> [EXERCISE DESCRIPTION]
Two lines in the data below mark the range: the one with "ring += [(-y, x)" and the one with "radius * sin(2". Return both, along with every line between them, exactly.

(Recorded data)

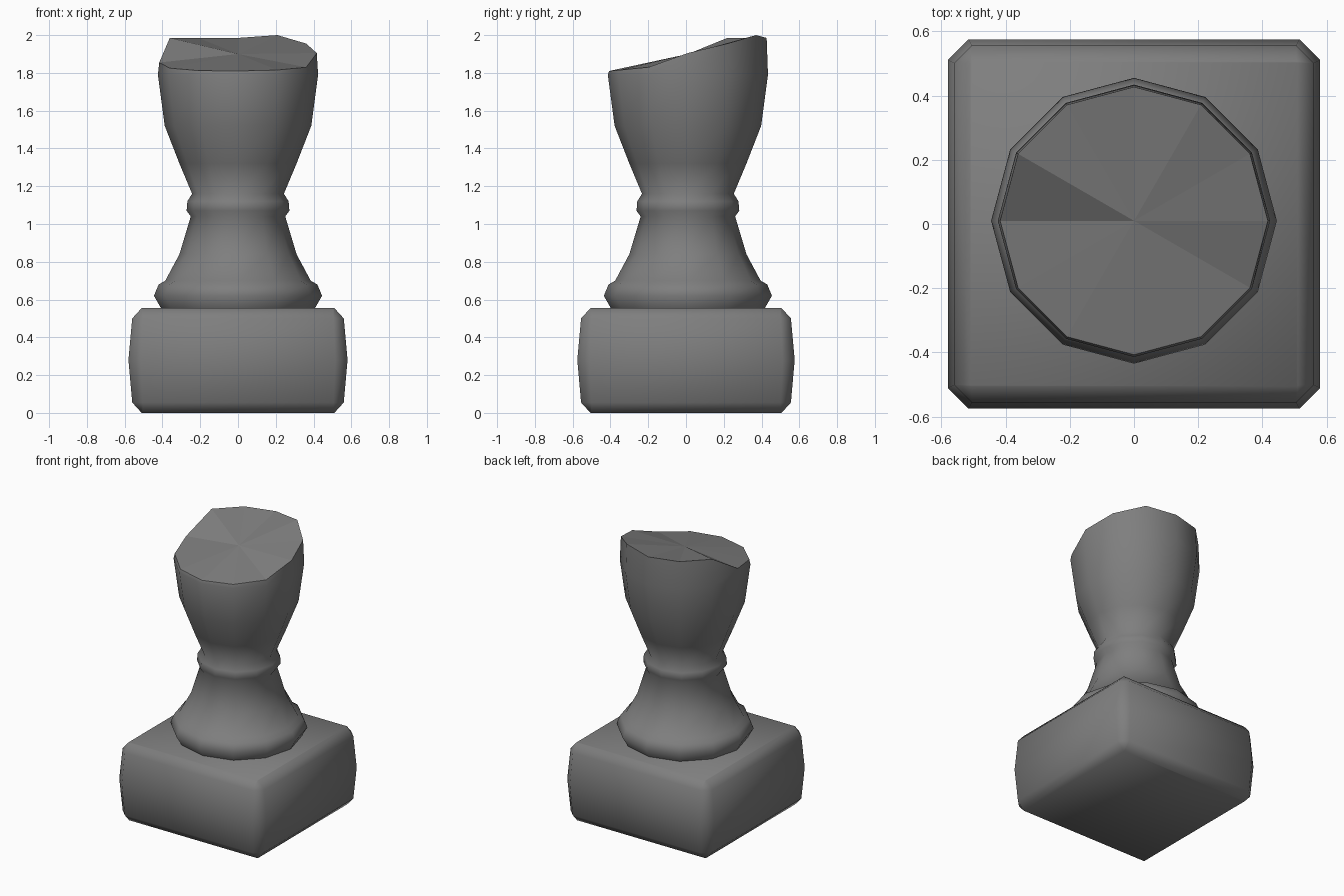
import bpy
from math import cos, sin, pi, radians

cube = bpy.data.objects.get("Cube")
if cube:
    bpy.data.objects.remove(cube, do_unlink=True)

# Single stone colour
stone = bpy.data.materials.new("grey stone")
stone.use_nodes = True
COLOUR = (0.21, 0.21, 0.21, 1)
stone.diffuse_color = COLOUR
bsdf = stone.node_tree.nodes["Principled BSDF"]
bsdf.inputs["Base Color"].default_value = COLOUR
bsdf.inputs["Roughness"].default_value = 0.8


def loft(name, rings, apex=None):
    """Skin stacked rings of points; close the bottom, and the top flat or as a fan."""
    n = len(rings[0])
    verts = [p for ring in rings for p in ring]
    faces = [list(range(n))[::-1]]
    for r in range(len(rings) - 1):
        a, b = r * n, (r + 1) * n
        faces += [(a + i, a + (i + 1) % n, b + (i + 1) % n, b + i) for i in range(n)]
    top = len(verts) - n
    if apex:
        verts.append(apex)
        fan = [(top + i, top + (i + 1) % n, len(verts) - 1) for i in range(n)]
    else:
        fan = [tuple(range(top, top + n))]
    faces += fan
    mesh = bpy.data.meshes.new(name)
    mesh.from_pydata(verts, [], faces)
    # Collapse the doubled points at square corners
    mesh.validate()
    mesh.materials.append(stone)
    obj = bpy.data.objects.new(name, mesh)
    bpy.context.collection.objects.link(obj)
    bpy.ops.object.select_all(action='DESELECT')
    obj.select_set(True)
    bpy.context.view_layer.objects.active = obj
    bpy.ops.object.shade_smooth_by_angle(angle=radians(60))
    if apex:
        for poly in mesh.polygons[-len(fan):]:
            poly.use_smooth = False
    return obj


def chamfered_square(half, cut, z):
    """Square outline with cut corners, anticlockwise."""
    s = half - cut
    ring = []
    for x, y in ((half, -s), (half, s)):
        ring.append((x, y))
    for q in range(3):
        ring += [(-y, x) for x, y in ring[-2:]]
    return [(x, y * 0.992, z) for x, y in ring]


# Plinth: worn block with a slight bulge at mid height
loft("plinth", [chamfered_square(h, c, z) for h, c, z in (
    (0.51, 0.004, 0), (0.56, 0.055, 0.055), (0.58, 0.065, 0.28),
    (0.56, 0.055, 0.5), (0.51, 0.004, 0.555))])

# Column: twelve-sided turned profile (radius, height)
SIDES = 12
CENTRE_Y = 0.01
profile = [(0.405, 0.55), (0.445, 0.62), (0.42, 0.68), (0.385, 0.70),
           (0.31, 0.84), (0.25, 1.04), (0.272, 1.07), (0.268, 1.12),
           (0.243, 1.16), (0.31, 1.32), (0.388, 1.52), (0.424, 1.79)]
# Broken rim heights, anticlockwise from the left
rim = [1.905, 1.955, 2.0, 1.985, 1.985, 1.985,
       1.855, 1.825, 1.812, 1.81, 1.815, 1.83]


def circle(radius, heights):
    return [(radius * cos(2 * pi * i / SIDES),
             radius * sin(2 * pi * i / SIDES) + CENTRE_Y, z)
            for i, z in enumerate(heights)]


rings = [circle(r, [z] * SIDES) for r, z in profile]
rings.append(circle(0.417, rim))
loft("broken_column", rings, apex=(0, CENTRE_Y, 1.9))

> [WRITTEN ANSWER]
        ring += [(-y, x) for x, y in ring[-2:]]
    return [(x, y * 0.992, z) for x, y in ring]


# Plinth: worn block with a slight bulge at mid height
loft("plinth", [chamfered_square(h, c, z) for h, c, z in (
    (0.51, 0.004, 0), (0.56, 0.055, 0.055), (0.58, 0.065, 0.28),
    (0.56, 0.055, 0.5), (0.51, 0.004, 0.555))])

# Column: twelve-sided turned profile (radius, height)
SIDES = 12
CENTRE_Y = 0.01
profile = [(0.405, 0.55), (0.445, 0.62), (0.42, 0.68), (0.385, 0.70),
           (0.31, 0.84), (0.25, 1.04), (0.272, 1.07), (0.268, 1.12),
           (0.243, 1.16), (0.31, 1.32), (0.388, 1.52), (0.424, 1.79)]
# Broken rim heights, anticlockwise from the left
rim = [1.905, 1.955, 2.0, 1.985, 1.985, 1.985,
       1.855, 1.825, 1.812, 1.81, 1.815, 1.83]


def circle(radius, heights):
    return [(radius * cos(2 * pi * i / SIDES),
             radius * sin(2 * pi * i / SIDES) + CENTRE_Y, z)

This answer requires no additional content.